Andrew J Nusca wonders out loud over Apple’s claim that a successful launch for iPad in the US is behind the delay to international shipments. Noting that anecdotally, there isn’t a shortage in US stores, he adds:
“The first issue is that it’s unclear that there truly is overwhelming demand for the iPad — enough that it exceeded Apple’s internal estimates and, by extension, tapped out its supply chain.I strongly doubt Apple gave itself too aggressive targets. What this appears to me is that it is having supply chain issues and can’t meet existing demand — which may very well be below internal targets for the device.”
First, it’s worth noting that Apple’s definition of “delivered” means “delivered into the channel”, not “bought by customers”. So it’s entirely possible that it has iPads sitting on shelves in the US – those are “delivered” product.
But secondly, I think Andrew is correct about this being supply-chain problems – and my gut feeling is that it’s connected to the availability of the 3G model, which still hasn’t been released in the US.
Apple has always planned to release the 3G and WiFi-only models at the same time outside the US – late April. This, not by coincidence, was also the date for the release of the 3G model in the US.
What, though, if supplies of the 3G model were more constrained than Apple had predicted? In order to hit that late-April date in the US, Apple would either have to split the launches of iPad outside the US, shipping WiFi first then 3G, or delay the entire international launch.
The second option makes more sense than the first.
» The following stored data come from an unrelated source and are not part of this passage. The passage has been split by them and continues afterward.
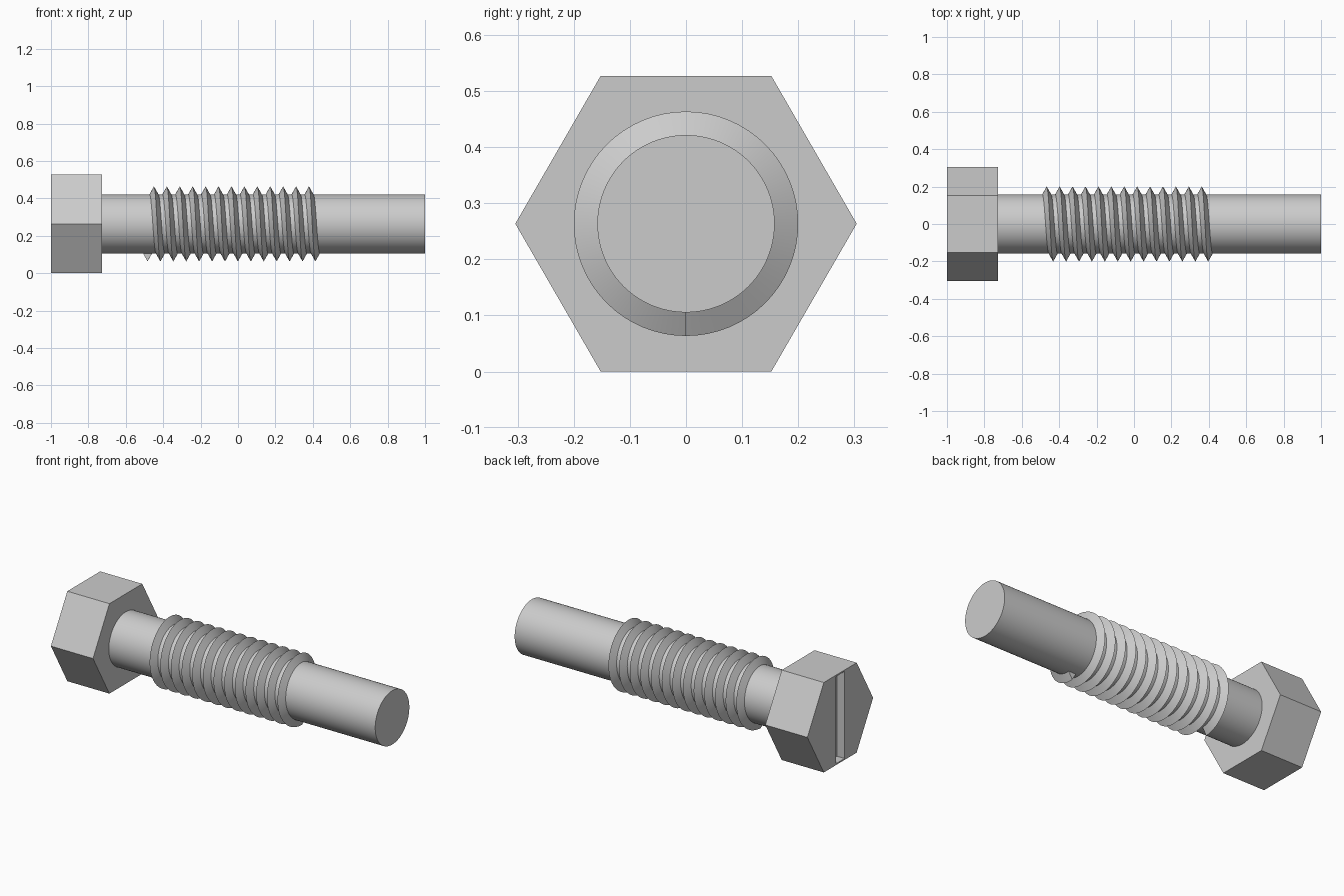
import bpy, bmesh
from math import pi, sin, cos, radians
from mathutils import Matrix

if "Cube" in bpy.data.objects:
    bpy.data.objects.remove(bpy.data.objects["Cube"])

CZ = 0.2635            # height of the bolt axis
HEAD_R = 0.3042        # hexagon corner radius
SHAFT_R = 0.158
THREAD_R = 0.2
HEAD_END = -0.727


def smooth(obj):
    bpy.ops.object.select_all(action='DESELECT')
    obj.select_set(True)
    bpy.context.view_layer.objects.active = obj
    bpy.ops.object.shade_smooth_by_angle(angle=radians(30))


def make_object(name, bm):
    bmesh.ops.recalc_face_normals(bm, faces=bm.faces)
    mesh = bpy.data.meshes.new(name)
    bm.to_mesh(mesh)
    bm.free()
    obj = bpy.data.objects.new(name, mesh)
    bpy.context.collection.objects.link(obj)
    return obj


def x_prism(name, sides, radius, x0, x1):
    """Prism along x, with its first corner on the +y side."""
    bm = bmesh.new()
    ring = [bm.verts.new((x0, radius * cos(2 * pi * i / sides),
                          CZ + radius * sin(2 * pi * i / sides))) for i in range(sides)]
    base = bm.faces.new(ring)
    top = bmesh.ops.extrude_face_region(bm, geom=[base], use_keep_orig=True)
    verts = [g for g in top['geom'] if isinstance(g, bmesh.types.BMVert)]
    bmesh.ops.translate(bm, verts=verts, vec=(x1 - x0, 0, 0))
    return make_object(name, bm)


# Hexagonal head
head = x_prism("hex_head", 6, HEAD_R, -1.0, HEAD_END)

# Blind screwdriver slot cut into the end of the head
bm = bmesh.new()
bmesh.ops.create_cube(bm, size=1, matrix=Matrix.Translation((-1.0, 0, CZ))
                      @ Matrix.Diagonal((0.1, 0.08, 0.51, 1)))
cutter = make_object("slot_cutter", bm)
cutter.hide_render = True
cutter.hide_set(True)
cut = head.modifiers.new("slot", 'BOOLEAN')
cut.operation = 'DIFFERENCE'
cut.solver = 'EXACT'
cut.object = cutter

# Plain round shaft
shaft = x_prism("shaft", 96, SHAFT_R, HEAD_END, 1.0)
smooth(shaft)

# Helical thread: a triangle swept around the shaft, starting at the bottom
TURNS, STEPS = 13, 64
X_START, X_END, HALF = -0.484, 0.414, 0.024
profile = [(-HALF, SHAFT_R - 0.001), (0, THREAD_R), (HALF, SHAFT_R - 0.001)]
bm = bmesh.new()
rings = []
for i in range(TURNS * STEPS + 1):
    a = 2 * pi * i / STEPS
    x = X_START + (X_END - X_START) * i / (TURNS * STEPS)
    rings.append([bm.verts.new((x + dx, r * sin(a), CZ - r * cos(a))) for dx, r in profile])
for r0, r1 in zip(rings, rings[1:]):
    for j in range(3):
        k = (j + 1) % 3
        bm.faces.new((r0[j], r0[k], r1[k], r1[j]))
bm.faces.new(rings[0])
bm.faces.new(rings[-1])
smooth(make_object("thread", bm))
Splitting the releases outside the US reduces the opportunity to maximise the effectiveness of the marketing expenditure on a per-country basis.